--- YOUR OBJECTIVE ---
Below are some entries. Copy each line that holds the string "half".

--- SUPPLIED MATERIAL ---
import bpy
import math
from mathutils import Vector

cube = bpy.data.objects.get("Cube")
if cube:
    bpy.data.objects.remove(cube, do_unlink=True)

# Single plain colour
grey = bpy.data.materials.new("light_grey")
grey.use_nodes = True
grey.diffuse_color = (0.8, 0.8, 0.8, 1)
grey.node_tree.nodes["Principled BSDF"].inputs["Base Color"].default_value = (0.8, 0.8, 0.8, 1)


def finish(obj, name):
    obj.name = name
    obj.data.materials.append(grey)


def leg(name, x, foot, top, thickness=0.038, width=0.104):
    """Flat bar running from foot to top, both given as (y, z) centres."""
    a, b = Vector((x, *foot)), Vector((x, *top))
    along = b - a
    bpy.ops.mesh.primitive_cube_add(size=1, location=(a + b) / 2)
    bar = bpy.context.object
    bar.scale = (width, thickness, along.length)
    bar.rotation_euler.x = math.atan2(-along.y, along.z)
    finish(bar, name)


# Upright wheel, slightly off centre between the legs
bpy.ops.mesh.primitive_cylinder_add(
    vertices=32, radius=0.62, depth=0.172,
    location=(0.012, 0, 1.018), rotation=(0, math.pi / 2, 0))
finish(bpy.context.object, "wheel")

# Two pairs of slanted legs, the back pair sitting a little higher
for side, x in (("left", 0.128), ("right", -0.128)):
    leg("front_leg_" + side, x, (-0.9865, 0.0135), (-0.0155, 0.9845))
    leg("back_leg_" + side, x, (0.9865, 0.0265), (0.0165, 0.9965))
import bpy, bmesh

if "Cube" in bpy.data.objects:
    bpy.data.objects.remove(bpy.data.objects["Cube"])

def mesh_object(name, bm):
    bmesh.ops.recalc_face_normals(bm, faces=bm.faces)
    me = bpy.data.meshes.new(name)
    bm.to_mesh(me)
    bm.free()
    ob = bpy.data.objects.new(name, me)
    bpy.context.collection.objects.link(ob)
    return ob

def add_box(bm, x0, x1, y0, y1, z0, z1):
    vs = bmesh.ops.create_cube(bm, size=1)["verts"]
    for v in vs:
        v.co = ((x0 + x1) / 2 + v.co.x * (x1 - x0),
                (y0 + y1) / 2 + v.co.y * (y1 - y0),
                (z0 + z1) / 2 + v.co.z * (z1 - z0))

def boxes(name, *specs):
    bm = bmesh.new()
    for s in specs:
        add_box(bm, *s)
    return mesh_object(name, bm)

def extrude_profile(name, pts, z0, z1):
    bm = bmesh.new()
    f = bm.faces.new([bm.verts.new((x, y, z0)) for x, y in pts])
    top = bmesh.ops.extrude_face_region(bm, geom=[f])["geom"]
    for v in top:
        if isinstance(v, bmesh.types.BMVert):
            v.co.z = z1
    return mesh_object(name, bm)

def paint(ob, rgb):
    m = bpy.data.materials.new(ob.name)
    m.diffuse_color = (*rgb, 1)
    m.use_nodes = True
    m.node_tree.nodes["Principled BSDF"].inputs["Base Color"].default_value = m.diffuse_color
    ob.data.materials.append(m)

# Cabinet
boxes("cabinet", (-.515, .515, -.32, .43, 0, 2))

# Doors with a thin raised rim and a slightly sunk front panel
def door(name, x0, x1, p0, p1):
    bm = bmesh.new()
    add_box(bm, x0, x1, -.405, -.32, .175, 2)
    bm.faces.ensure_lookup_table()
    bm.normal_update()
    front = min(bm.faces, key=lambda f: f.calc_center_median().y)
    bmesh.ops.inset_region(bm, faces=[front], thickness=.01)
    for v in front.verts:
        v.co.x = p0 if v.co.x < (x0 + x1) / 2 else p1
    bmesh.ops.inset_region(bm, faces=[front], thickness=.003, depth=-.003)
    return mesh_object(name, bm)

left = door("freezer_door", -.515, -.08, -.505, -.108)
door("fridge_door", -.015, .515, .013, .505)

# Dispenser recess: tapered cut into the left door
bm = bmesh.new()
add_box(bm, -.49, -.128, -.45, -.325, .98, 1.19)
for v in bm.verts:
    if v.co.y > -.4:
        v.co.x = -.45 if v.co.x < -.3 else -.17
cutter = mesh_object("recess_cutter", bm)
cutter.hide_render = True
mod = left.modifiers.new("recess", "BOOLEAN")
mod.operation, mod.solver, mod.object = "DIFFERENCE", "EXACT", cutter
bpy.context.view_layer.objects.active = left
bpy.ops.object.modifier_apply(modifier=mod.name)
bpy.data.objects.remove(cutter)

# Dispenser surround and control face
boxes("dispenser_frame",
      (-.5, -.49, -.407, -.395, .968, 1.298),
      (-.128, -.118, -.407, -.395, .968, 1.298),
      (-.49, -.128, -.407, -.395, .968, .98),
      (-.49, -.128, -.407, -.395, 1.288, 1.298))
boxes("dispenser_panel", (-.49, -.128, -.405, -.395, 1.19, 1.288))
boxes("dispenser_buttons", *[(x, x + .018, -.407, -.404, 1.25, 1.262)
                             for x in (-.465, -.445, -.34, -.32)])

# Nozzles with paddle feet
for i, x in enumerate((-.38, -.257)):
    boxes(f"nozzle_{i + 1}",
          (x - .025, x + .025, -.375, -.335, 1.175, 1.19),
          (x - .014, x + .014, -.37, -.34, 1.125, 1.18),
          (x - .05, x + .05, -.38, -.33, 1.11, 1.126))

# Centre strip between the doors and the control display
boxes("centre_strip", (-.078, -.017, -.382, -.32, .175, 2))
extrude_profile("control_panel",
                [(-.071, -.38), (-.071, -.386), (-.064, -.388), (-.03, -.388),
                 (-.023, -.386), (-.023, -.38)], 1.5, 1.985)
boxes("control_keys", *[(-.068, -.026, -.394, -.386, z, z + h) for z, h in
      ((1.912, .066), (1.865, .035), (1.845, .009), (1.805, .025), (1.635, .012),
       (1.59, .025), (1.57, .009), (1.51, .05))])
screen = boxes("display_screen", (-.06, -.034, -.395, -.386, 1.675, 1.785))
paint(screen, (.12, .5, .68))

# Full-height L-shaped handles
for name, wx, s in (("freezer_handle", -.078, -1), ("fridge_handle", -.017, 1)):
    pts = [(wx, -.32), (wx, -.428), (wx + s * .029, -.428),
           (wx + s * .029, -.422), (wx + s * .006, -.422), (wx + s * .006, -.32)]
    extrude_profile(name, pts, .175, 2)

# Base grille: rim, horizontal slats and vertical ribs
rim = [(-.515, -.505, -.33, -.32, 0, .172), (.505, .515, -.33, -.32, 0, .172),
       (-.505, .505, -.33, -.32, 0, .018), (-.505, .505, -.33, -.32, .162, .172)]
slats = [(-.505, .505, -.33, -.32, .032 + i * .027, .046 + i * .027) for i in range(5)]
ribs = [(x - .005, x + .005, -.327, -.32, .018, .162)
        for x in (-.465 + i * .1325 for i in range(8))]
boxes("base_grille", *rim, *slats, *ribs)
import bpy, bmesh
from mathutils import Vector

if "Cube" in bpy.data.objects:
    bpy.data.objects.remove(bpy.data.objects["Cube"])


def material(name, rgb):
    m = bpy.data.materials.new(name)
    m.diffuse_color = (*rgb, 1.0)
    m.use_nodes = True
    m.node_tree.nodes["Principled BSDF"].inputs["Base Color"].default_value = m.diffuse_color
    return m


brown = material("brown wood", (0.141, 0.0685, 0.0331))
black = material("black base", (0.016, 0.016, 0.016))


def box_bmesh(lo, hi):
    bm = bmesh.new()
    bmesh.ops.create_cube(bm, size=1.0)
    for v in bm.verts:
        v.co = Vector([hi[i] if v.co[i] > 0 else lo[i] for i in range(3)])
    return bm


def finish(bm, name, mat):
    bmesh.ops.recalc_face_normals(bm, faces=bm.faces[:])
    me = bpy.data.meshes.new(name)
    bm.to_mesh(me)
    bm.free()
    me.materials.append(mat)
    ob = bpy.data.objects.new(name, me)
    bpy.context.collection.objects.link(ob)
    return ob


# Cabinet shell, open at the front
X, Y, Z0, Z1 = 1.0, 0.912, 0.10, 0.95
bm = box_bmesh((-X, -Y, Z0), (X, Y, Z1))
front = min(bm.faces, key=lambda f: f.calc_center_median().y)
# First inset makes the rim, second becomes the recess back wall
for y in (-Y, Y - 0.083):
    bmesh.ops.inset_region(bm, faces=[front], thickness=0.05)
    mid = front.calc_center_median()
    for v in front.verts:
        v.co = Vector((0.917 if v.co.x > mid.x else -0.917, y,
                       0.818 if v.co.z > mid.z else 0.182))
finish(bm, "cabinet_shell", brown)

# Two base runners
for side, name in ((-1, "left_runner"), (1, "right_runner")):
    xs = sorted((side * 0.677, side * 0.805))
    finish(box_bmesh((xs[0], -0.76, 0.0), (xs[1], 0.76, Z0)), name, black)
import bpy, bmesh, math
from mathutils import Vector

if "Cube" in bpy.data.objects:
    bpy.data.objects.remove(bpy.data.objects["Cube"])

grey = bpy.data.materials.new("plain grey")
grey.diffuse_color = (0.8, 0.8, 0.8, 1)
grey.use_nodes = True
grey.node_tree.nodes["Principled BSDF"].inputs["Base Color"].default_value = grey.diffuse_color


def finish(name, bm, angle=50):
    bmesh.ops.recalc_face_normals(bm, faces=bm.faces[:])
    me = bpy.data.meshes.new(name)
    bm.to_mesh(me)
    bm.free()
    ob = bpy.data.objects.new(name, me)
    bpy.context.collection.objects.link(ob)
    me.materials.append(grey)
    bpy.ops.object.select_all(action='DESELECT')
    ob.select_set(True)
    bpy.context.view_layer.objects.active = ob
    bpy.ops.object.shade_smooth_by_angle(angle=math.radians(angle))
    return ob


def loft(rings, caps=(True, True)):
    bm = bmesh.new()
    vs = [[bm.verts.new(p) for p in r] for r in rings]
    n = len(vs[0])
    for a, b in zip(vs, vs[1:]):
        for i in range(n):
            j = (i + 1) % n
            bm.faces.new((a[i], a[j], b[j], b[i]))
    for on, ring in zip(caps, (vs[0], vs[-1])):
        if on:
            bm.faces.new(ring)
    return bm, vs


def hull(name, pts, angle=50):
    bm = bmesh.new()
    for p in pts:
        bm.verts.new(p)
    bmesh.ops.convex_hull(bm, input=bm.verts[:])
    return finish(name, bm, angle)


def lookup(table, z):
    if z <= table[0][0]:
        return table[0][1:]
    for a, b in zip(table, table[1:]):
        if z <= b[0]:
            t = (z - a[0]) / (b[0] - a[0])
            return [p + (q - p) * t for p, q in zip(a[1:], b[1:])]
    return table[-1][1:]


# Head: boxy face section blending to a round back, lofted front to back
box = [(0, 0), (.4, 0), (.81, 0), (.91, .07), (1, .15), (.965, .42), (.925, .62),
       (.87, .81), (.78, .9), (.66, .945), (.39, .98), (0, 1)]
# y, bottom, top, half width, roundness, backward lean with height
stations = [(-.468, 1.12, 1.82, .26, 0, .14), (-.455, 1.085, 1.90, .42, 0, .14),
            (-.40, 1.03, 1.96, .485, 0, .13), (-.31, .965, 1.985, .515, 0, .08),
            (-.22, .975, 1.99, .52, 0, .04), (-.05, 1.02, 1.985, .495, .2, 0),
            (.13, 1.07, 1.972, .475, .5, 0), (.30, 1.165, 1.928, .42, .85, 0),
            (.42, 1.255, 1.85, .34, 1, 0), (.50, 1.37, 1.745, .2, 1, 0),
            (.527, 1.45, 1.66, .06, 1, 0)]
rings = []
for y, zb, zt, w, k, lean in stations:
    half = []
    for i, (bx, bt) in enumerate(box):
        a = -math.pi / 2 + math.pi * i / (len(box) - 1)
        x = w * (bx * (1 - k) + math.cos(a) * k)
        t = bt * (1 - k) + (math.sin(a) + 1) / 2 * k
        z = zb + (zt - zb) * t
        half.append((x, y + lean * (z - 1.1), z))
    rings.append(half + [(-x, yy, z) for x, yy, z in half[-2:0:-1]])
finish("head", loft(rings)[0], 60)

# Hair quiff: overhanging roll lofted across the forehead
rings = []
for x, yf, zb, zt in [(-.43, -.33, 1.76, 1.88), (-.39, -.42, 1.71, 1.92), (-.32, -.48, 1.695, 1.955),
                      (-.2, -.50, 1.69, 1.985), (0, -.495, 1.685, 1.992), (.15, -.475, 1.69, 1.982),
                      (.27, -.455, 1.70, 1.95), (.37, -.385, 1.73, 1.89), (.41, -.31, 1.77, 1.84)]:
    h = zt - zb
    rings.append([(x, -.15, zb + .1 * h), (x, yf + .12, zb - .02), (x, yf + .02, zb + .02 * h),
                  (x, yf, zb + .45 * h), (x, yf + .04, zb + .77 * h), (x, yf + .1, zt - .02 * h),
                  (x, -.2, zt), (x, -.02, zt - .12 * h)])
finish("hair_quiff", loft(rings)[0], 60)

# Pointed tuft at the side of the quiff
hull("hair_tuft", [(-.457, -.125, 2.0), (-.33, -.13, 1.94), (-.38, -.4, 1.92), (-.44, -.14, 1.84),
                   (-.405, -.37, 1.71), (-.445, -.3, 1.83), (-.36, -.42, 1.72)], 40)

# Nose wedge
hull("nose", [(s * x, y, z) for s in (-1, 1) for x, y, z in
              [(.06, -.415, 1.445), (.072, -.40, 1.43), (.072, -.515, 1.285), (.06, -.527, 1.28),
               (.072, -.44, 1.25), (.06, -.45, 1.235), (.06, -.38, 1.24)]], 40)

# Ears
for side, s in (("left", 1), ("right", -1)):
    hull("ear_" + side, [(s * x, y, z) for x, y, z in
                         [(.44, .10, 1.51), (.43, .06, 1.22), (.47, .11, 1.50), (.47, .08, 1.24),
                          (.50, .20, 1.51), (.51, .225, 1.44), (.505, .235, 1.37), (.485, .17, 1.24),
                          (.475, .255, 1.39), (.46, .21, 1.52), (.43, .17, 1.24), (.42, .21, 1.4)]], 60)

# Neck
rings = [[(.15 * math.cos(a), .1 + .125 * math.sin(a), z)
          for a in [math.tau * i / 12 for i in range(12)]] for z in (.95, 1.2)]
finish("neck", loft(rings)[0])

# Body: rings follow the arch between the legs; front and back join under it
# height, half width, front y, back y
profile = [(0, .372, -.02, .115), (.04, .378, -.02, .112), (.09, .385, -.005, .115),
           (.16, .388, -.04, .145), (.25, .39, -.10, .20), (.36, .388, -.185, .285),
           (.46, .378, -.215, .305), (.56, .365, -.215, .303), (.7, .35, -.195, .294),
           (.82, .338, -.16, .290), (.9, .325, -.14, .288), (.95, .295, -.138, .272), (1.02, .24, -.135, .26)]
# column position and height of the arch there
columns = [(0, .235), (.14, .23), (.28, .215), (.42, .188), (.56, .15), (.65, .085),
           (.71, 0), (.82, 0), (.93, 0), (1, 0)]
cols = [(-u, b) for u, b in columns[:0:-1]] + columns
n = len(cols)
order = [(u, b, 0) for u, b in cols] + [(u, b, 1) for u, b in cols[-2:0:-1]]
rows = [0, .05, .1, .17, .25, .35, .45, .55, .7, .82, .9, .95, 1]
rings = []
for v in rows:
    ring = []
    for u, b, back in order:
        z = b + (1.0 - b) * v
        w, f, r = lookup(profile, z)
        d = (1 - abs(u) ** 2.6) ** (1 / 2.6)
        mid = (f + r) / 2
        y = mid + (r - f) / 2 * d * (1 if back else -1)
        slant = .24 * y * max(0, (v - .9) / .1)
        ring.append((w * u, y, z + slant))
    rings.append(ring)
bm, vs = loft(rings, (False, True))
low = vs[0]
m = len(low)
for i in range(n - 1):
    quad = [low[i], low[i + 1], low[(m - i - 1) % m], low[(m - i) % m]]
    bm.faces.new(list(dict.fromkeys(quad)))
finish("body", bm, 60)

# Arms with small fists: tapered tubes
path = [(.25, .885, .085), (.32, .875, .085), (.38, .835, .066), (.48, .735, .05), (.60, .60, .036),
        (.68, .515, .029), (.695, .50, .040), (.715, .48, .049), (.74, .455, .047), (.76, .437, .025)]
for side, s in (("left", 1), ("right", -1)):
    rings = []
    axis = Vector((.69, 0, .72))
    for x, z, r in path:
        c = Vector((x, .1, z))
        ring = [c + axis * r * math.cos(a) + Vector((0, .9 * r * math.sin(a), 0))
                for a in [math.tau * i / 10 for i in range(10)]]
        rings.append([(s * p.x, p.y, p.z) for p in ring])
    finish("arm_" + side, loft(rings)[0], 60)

--- TASK OUTPUT ---
# y, bottom, top, half width, roundness, backward lean with height
    half = []
        half.append((x, y + lean * (z - 1.1), z))
    rings.append(half + [(-x, yy, z) for x, yy, z in half[-2:0:-1]])
# height, half width, front y, back y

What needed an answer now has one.